As the quintessential man of letters, Roland Barthes had the genial gift of being able to sympathize with an endless variety of discourses, texts, myths, and semiotic systems. The profusion of apparent subjects-Japan, Brecht, Balzac, photography, "mythologies," classical writing, the theater-is perhaps calculated to provoke the purist who insists on the values of thoroughness and well-grounded inquiry. At the same time, one would have to be obtuse to fail to recognize the critical projects that animate the many books, essays, and studies; these are explorations that put into question the often closed and crabbed commitment of the scholar or critic to the confines of what he or she knows in "proper" serious fashion.
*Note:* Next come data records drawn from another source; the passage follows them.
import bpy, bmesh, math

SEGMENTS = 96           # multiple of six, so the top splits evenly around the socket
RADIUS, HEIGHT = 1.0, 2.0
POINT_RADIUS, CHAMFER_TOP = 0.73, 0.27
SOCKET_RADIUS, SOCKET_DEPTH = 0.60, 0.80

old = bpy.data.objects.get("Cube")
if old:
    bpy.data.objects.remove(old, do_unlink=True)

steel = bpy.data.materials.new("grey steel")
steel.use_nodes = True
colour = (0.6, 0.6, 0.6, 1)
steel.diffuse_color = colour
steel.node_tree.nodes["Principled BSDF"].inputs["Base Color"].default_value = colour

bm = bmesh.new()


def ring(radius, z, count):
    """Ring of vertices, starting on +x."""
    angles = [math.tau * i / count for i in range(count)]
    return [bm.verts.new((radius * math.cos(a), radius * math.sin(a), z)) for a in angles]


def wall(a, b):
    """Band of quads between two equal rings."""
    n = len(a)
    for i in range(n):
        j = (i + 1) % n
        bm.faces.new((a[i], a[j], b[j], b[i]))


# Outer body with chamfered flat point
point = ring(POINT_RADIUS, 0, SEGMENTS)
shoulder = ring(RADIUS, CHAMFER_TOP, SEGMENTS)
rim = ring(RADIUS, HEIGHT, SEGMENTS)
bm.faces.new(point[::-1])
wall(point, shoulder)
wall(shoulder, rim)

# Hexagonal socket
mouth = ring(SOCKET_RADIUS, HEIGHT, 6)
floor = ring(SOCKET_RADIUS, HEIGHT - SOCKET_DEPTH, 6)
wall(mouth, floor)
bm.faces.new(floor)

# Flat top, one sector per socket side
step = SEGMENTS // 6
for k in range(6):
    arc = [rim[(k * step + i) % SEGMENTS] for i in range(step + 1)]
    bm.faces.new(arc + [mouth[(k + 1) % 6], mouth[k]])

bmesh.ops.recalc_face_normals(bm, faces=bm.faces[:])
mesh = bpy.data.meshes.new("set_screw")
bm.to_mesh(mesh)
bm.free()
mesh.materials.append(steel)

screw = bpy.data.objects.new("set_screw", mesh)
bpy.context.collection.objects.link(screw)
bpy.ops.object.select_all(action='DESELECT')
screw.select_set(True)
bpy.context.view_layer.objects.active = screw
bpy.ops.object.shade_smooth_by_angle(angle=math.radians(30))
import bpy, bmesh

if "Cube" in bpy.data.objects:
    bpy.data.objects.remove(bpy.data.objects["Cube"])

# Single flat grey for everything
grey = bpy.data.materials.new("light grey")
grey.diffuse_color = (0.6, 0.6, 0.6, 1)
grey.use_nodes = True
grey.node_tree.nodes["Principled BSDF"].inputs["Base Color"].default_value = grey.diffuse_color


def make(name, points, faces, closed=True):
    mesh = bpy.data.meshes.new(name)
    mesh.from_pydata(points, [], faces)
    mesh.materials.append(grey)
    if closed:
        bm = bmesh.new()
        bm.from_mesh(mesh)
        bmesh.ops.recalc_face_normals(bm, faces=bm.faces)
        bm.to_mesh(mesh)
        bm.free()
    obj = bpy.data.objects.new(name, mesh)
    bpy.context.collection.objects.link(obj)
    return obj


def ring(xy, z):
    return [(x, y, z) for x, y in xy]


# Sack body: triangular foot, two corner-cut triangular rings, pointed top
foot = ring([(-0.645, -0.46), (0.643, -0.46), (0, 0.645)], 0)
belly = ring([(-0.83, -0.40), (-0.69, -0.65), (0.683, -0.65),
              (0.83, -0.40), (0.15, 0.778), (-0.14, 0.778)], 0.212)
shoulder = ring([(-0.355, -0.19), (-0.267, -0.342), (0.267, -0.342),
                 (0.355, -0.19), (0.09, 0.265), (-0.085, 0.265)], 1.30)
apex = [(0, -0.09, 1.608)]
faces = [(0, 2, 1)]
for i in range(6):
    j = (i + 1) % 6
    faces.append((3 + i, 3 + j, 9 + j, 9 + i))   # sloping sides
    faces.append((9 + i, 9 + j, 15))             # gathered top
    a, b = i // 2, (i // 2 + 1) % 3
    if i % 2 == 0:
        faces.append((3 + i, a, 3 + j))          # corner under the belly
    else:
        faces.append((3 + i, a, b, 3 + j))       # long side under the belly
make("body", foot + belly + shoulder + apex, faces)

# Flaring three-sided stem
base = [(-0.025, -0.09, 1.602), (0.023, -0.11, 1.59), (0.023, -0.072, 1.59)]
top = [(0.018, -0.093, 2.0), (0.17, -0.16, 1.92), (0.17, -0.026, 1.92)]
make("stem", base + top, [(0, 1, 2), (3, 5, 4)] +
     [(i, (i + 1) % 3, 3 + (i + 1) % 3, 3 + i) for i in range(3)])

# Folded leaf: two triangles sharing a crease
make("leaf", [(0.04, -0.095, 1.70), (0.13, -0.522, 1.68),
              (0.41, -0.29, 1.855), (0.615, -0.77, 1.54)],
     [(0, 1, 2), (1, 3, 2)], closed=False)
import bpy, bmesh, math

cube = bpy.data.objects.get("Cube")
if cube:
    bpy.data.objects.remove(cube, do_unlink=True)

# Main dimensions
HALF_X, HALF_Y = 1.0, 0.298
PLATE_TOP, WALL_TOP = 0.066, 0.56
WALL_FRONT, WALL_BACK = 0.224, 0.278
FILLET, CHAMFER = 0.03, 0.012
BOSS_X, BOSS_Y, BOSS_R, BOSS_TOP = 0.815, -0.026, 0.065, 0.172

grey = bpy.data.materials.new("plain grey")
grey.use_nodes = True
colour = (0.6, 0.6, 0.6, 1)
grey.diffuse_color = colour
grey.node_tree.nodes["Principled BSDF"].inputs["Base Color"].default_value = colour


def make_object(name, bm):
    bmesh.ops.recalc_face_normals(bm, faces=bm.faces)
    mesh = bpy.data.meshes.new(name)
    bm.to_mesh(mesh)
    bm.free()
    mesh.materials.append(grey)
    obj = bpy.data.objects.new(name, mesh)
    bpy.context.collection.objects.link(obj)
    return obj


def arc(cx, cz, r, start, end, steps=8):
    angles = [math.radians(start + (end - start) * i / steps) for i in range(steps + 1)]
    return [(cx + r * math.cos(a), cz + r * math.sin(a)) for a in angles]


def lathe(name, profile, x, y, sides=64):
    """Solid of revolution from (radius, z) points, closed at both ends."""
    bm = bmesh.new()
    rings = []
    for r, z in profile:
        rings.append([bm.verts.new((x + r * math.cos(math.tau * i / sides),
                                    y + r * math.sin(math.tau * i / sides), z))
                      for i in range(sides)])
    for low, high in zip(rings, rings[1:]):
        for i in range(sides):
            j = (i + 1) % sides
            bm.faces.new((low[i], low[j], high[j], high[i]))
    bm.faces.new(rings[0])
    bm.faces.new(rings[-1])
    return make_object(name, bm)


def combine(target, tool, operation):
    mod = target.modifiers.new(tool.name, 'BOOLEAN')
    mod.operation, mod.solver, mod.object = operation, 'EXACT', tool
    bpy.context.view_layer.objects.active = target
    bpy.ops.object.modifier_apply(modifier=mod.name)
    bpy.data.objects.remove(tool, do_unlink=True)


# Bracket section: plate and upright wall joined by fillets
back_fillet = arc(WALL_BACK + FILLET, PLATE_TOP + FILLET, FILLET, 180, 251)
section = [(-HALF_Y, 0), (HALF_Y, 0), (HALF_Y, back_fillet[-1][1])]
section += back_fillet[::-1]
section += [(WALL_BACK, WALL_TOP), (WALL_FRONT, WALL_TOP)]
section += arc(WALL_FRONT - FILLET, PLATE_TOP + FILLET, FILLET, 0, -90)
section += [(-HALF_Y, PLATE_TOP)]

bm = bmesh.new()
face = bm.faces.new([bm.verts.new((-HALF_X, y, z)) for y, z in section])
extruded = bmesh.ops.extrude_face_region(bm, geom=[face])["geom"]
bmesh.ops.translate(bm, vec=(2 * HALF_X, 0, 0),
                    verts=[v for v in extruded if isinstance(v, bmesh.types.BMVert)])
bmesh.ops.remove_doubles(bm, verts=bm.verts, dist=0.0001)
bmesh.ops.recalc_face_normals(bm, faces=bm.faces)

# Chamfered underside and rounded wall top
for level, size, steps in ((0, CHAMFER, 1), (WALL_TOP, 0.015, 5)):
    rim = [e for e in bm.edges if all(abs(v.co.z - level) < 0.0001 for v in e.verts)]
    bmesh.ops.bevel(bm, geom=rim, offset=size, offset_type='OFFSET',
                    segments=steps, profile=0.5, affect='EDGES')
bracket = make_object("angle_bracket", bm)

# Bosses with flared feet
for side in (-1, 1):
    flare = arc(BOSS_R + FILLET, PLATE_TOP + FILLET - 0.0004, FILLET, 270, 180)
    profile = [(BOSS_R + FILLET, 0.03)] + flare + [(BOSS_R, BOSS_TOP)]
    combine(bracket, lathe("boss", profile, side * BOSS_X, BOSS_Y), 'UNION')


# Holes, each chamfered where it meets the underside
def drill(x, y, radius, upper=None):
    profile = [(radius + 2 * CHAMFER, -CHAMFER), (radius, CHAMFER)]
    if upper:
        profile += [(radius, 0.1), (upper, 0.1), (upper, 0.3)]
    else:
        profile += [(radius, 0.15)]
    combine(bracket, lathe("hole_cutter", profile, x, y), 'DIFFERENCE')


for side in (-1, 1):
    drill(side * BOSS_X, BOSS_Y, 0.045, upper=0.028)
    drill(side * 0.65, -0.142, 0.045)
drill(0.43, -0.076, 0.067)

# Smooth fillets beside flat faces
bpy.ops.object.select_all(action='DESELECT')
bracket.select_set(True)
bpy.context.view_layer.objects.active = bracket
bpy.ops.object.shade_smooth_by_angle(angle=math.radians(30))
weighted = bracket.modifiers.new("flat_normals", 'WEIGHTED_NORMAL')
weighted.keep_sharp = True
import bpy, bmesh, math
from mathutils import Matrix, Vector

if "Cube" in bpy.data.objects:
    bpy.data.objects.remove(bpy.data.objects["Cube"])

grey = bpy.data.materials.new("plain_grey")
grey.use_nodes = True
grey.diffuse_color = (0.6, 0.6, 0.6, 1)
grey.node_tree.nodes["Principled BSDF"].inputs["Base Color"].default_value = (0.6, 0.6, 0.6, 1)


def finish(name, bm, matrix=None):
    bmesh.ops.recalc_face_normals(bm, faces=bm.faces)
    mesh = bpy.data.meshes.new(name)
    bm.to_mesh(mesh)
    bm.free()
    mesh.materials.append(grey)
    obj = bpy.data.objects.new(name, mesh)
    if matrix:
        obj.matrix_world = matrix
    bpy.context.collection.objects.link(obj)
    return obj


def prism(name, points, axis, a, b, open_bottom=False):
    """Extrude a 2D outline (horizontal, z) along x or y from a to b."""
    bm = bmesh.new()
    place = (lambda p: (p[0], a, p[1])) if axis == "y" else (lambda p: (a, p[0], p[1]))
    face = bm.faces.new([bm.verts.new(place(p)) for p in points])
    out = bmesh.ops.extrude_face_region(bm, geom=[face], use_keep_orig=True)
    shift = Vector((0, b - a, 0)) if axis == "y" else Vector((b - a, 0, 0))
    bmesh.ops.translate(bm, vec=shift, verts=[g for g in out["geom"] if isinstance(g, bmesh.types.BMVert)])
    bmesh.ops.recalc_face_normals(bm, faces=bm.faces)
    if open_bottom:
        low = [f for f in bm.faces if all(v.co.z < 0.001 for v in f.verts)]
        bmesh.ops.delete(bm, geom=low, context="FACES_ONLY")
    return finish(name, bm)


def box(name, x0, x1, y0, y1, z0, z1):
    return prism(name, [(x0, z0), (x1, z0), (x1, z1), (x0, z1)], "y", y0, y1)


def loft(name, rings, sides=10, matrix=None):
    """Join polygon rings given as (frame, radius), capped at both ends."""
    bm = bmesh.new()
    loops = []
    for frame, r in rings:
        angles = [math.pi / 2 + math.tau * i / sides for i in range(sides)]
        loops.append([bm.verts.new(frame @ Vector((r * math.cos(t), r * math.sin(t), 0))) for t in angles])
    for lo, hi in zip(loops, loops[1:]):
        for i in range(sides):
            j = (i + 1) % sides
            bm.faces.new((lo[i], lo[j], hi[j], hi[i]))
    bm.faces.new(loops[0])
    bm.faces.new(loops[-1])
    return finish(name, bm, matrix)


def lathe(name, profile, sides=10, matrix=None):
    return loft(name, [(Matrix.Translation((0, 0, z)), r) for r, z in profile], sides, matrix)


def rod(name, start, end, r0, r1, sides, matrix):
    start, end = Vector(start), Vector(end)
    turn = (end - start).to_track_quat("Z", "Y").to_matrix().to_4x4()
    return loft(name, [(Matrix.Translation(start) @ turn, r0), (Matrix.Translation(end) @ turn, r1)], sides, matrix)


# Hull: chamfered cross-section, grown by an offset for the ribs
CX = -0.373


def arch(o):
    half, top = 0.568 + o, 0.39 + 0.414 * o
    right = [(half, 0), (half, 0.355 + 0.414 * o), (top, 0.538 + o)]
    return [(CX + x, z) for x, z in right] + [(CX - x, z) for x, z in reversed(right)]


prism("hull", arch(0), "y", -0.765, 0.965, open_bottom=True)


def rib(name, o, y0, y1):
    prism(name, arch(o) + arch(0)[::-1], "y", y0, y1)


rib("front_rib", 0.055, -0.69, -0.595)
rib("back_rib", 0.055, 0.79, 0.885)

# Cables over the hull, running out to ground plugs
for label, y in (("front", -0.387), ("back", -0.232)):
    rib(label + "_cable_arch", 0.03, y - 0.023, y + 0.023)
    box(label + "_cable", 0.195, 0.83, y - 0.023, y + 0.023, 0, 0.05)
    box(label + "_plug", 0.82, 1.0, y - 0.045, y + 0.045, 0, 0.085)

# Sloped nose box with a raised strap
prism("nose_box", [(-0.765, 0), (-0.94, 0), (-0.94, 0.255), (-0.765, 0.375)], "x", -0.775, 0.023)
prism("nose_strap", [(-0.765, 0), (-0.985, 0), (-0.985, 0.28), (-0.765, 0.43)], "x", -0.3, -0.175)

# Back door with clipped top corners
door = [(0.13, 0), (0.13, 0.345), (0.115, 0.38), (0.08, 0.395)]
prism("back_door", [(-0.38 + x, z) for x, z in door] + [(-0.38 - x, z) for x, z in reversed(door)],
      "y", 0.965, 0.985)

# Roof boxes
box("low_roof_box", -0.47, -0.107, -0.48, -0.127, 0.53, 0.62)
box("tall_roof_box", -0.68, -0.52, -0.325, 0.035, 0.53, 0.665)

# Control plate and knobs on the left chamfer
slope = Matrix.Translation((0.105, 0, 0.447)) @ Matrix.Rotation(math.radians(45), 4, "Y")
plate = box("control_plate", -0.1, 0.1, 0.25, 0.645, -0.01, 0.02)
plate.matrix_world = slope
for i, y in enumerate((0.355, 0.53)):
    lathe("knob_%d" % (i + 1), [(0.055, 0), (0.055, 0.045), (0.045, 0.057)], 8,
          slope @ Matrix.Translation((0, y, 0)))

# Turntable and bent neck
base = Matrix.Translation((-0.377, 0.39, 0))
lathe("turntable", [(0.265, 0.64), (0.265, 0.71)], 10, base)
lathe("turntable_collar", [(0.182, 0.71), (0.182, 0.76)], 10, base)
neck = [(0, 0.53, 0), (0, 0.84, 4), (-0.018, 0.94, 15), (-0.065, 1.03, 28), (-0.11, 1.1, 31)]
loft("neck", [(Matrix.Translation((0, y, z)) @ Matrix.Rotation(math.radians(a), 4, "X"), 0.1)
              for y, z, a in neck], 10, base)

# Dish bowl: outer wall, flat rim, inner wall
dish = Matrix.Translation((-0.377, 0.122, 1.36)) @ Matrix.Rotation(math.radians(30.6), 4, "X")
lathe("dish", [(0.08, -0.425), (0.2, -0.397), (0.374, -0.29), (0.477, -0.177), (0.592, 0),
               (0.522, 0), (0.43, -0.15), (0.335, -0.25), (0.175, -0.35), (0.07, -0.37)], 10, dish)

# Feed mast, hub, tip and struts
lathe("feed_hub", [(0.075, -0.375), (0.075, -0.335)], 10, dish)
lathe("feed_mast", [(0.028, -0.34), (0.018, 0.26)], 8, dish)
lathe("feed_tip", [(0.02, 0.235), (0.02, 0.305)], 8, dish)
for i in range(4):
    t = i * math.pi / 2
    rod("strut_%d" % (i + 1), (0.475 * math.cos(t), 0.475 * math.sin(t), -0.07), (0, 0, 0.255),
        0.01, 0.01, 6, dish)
Barthes's Empire of Signs may stand as the emblem of his polemic with scholarship; it is an imaginary voyage, undertaken by a traveler who deliberately eschews a knowledge of the language of the country where he travels and dispenses with the apparatus extensive studies of history, literature, and culture-that the traveling scholar typically employs to attain some simulacrum of the mastery that is comfortably taken for granted when one is "at home" with one's own specialty or Fach. Barthes's desire to slide over the surface of Japanese life is, however, tied to his attempt to suspend or, as the phenomenologists (to whom we shall return) would say, "bracket" the Western metaphysical commitment to the values of the center and interiority. Barthes proposes to contest these values and the binary categories of center/periphery and interior/exterior that they exemplify and reinforce. In attributing the Western taste for concentric cities with a full center to "the very movement of Western metaphysics, for which every center is the site of truth," his language comes surprisingly close to the philosophical thematics of Derrida and Deleuze. We might be tempted to say that Barthes is an imaginary traveler in philosophy as well as in Japan. In fact, there are resonances of philosophy and its language(s) throughout Barthes's work, sometimes oblique, sometimes polemical, sometimes simply as part of a body of reference texts (as in A Lover's Discourse). The first book, Writing Degree Zero, is a sustained answer to Sartre's What Is Literature? while the last book, Camera Lucida, is dedicated to Sartre's L'Imaginaire; the names of Plato, Descartes, Hegel, Nietzsche, Husserl, and a bevy of more recent French philosophers play across Barthes's pages.
Essay by Dr. Gary Shapiro is from Signs in Culture: Roland Barthes Today, edited by Steven Ungar and Betty R. McGraw, published by the University of Iowa Press. Copyright © 1989 by the University of Iowa Press. Archived with permission. All rights reserved.
Shapiro, Gary. "To Philosophize Is to Learn to Die." In Signs in Culture: Roland Barthes Today, edited by Steven Ungar and Betty McGraw, 3-31. Iowa City: Univeristy of Iowa Press, 1989.